> **DIRECTIONS FOR THIS TASK**
Your reply should consist solely of the lines from the start of the material below through the line containing "top = [bm.verts.new(turn", reproduced exactly.

- - - -

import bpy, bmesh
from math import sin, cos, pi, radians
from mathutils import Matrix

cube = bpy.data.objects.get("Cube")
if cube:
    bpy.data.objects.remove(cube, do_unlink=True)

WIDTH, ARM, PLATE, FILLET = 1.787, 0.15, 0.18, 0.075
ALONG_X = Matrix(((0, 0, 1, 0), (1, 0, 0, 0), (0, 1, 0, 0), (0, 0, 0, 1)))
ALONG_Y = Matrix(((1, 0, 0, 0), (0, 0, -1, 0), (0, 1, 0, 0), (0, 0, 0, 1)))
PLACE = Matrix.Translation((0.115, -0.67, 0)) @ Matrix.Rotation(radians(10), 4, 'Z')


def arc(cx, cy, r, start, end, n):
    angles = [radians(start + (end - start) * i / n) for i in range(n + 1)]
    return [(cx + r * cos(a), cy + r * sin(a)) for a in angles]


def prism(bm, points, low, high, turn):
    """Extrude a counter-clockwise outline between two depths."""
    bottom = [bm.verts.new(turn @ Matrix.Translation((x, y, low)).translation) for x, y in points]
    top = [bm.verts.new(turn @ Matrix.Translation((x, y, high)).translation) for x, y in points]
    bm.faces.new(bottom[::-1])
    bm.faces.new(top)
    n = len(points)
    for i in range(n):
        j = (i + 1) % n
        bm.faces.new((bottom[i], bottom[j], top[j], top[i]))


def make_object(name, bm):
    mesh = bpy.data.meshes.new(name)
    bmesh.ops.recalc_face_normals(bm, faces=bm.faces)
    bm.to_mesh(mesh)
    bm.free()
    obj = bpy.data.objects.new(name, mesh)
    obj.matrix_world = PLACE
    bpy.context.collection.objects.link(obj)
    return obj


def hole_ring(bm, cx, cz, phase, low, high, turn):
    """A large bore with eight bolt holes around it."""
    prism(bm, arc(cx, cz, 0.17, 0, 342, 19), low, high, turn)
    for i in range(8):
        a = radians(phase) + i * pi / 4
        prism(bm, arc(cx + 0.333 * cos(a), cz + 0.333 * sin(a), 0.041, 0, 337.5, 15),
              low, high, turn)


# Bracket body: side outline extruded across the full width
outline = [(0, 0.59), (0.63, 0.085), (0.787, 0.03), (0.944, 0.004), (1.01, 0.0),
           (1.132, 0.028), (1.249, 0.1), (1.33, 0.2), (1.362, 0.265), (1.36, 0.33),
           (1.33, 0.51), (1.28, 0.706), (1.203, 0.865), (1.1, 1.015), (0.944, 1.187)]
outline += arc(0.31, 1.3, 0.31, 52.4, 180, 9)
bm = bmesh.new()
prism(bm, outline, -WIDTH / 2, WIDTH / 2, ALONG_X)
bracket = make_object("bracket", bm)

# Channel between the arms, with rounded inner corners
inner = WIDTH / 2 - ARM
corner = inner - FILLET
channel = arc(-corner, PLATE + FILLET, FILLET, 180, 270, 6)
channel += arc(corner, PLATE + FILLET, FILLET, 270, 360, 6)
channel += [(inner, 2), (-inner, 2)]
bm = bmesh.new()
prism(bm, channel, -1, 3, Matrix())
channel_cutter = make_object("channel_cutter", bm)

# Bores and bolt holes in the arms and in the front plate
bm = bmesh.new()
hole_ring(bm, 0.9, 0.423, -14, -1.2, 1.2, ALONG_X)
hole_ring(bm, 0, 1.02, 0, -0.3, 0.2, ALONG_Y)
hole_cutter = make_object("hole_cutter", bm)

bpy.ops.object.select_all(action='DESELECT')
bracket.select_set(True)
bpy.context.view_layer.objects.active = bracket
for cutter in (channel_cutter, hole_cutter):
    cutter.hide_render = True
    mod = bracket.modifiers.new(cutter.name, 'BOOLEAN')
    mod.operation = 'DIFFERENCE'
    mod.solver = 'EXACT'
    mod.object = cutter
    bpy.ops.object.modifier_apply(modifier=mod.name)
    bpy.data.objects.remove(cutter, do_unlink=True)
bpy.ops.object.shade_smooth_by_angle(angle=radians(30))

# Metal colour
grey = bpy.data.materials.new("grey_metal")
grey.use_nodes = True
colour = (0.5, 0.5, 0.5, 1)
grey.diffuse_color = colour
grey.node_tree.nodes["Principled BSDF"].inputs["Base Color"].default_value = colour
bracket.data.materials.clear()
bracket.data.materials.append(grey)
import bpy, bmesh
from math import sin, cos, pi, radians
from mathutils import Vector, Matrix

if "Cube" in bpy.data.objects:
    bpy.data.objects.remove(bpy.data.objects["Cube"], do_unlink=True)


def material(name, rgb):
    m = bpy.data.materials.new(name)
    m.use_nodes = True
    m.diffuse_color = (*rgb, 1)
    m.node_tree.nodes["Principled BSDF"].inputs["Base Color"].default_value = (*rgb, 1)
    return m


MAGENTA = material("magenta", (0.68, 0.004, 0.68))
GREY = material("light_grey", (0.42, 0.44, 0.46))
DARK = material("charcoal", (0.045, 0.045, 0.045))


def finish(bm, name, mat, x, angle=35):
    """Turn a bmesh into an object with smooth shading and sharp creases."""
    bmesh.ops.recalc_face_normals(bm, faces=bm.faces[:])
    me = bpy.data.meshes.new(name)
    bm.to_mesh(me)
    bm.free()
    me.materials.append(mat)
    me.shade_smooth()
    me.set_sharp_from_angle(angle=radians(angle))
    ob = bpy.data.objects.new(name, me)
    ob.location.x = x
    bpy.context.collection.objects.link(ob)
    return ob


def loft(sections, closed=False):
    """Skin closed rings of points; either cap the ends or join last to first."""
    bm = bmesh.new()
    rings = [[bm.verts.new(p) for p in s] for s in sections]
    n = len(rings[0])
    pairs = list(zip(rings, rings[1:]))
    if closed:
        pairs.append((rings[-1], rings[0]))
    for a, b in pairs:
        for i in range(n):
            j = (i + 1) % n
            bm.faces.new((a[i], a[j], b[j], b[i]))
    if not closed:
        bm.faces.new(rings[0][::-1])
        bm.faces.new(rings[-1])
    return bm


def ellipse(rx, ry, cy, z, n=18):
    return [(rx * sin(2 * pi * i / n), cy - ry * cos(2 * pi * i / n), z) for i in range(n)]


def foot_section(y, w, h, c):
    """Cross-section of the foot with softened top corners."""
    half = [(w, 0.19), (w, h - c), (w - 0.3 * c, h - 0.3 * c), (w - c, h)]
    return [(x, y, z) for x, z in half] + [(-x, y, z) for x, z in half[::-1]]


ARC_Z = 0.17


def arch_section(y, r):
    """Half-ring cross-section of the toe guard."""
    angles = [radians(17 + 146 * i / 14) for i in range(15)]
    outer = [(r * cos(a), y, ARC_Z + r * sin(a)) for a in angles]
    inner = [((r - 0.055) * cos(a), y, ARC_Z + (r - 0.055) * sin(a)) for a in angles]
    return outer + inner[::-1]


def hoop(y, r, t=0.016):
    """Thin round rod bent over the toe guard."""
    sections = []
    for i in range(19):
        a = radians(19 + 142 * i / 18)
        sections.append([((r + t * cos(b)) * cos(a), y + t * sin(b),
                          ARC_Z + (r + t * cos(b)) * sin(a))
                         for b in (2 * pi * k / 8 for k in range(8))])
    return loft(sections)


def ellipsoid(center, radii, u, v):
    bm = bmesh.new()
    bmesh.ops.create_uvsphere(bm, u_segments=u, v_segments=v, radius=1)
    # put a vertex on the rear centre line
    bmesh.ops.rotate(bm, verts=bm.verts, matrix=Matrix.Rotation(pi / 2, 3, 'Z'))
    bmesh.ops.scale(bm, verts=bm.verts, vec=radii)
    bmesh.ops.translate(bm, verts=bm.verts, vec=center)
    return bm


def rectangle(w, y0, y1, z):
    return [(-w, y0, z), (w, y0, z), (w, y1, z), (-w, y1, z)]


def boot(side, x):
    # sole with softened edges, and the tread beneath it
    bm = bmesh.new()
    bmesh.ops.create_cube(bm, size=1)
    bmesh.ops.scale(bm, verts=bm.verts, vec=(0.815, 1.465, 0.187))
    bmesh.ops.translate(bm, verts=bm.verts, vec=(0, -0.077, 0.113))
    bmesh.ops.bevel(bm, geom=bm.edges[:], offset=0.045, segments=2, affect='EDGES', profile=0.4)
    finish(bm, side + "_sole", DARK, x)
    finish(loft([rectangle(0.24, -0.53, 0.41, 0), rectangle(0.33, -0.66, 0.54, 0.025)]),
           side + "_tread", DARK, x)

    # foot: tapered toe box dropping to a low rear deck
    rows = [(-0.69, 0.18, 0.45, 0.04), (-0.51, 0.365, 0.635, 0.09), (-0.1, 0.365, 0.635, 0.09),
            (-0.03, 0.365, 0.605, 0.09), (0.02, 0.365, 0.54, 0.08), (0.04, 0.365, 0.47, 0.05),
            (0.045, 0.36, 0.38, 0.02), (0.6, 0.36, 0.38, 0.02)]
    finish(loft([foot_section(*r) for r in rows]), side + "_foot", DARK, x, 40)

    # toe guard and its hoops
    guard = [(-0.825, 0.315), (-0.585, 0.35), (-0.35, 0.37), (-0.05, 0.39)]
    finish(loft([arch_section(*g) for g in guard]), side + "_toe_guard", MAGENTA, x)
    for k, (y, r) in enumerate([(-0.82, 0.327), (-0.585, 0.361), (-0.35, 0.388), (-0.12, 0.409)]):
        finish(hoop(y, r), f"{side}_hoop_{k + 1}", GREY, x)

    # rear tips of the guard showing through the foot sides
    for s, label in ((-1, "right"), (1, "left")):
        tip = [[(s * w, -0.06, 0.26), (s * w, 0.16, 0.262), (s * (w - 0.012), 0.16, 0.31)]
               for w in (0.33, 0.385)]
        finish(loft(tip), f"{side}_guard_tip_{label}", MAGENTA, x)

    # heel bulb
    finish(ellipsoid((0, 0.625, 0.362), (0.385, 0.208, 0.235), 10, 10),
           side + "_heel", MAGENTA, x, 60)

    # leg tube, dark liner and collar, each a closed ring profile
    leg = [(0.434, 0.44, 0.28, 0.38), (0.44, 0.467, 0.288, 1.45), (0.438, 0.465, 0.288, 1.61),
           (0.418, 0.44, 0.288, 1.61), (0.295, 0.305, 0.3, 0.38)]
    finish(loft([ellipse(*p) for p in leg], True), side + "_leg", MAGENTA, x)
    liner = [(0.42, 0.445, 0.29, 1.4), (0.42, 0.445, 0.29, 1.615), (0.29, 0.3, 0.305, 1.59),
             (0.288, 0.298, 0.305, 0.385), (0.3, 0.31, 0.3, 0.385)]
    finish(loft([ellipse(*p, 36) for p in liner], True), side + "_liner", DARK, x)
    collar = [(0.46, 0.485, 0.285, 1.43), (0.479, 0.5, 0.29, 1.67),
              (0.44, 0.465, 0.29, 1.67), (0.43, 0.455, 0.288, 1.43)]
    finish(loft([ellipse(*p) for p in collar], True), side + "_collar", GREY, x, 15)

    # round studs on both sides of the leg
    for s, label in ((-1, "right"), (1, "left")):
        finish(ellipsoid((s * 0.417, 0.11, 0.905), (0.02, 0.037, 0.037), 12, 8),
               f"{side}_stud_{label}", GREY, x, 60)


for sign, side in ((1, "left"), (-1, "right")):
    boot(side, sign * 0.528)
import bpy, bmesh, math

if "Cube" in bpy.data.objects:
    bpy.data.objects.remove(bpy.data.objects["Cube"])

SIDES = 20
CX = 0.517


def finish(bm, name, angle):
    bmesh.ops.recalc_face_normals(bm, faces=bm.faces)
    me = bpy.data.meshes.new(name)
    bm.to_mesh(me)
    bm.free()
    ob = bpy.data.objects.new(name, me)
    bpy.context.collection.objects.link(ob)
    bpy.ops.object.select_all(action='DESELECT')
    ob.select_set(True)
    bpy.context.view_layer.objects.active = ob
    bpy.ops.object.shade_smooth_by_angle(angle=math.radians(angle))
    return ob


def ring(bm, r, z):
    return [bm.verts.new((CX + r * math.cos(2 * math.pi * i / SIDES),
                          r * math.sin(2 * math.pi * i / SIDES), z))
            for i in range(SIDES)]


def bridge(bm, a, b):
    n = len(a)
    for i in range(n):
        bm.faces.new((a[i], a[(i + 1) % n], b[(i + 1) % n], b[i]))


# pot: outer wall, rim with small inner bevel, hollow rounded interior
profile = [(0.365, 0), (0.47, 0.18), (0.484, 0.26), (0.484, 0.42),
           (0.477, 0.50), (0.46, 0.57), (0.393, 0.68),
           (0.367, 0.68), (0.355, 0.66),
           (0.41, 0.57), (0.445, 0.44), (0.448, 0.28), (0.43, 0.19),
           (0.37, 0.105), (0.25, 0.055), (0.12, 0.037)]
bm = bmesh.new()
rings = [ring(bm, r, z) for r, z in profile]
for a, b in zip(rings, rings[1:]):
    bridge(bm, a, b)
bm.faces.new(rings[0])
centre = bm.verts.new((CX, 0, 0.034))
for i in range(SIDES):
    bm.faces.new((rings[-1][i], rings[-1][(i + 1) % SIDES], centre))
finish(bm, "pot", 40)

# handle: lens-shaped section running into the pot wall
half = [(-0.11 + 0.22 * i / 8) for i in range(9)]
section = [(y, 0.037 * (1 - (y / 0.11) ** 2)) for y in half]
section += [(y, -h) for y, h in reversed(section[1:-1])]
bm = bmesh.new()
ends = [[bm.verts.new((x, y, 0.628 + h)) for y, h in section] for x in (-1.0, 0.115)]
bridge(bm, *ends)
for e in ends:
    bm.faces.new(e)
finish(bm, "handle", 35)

- - - -

> **WRITTEN ANSWER**
import bpy, bmesh
from math import sin, cos, pi, radians
from mathutils import Matrix

cube = bpy.data.objects.get("Cube")
if cube:
    bpy.data.objects.remove(cube, do_unlink=True)

WIDTH, ARM, PLATE, FILLET = 1.787, 0.15, 0.18, 0.075
ALONG_X = Matrix(((0, 0, 1, 0), (1, 0, 0, 0), (0, 1, 0, 0), (0, 0, 0, 1)))
ALONG_Y = Matrix(((1, 0, 0, 0), (0, 0, -1, 0), (0, 1, 0, 0), (0, 0, 0, 1)))
PLACE = Matrix.Translation((0.115, -0.67, 0)) @ Matrix.Rotation(radians(10), 4, 'Z')


def arc(cx, cy, r, start, end, n):
    angles = [radians(start + (end - start) * i / n) for i in range(n + 1)]
    return [(cx + r * cos(a), cy + r * sin(a)) for a in angles]


def prism(bm, points, low, high, turn):
    """Extrude a counter-clockwise outline between two depths."""
    bottom = [bm.verts.new(turn @ Matrix.Translation((x, y, low)).translation) for x, y in points]
    top = [bm.verts.new(turn @ Matrix.Translation((x, y, high)).translation) for x, y in points]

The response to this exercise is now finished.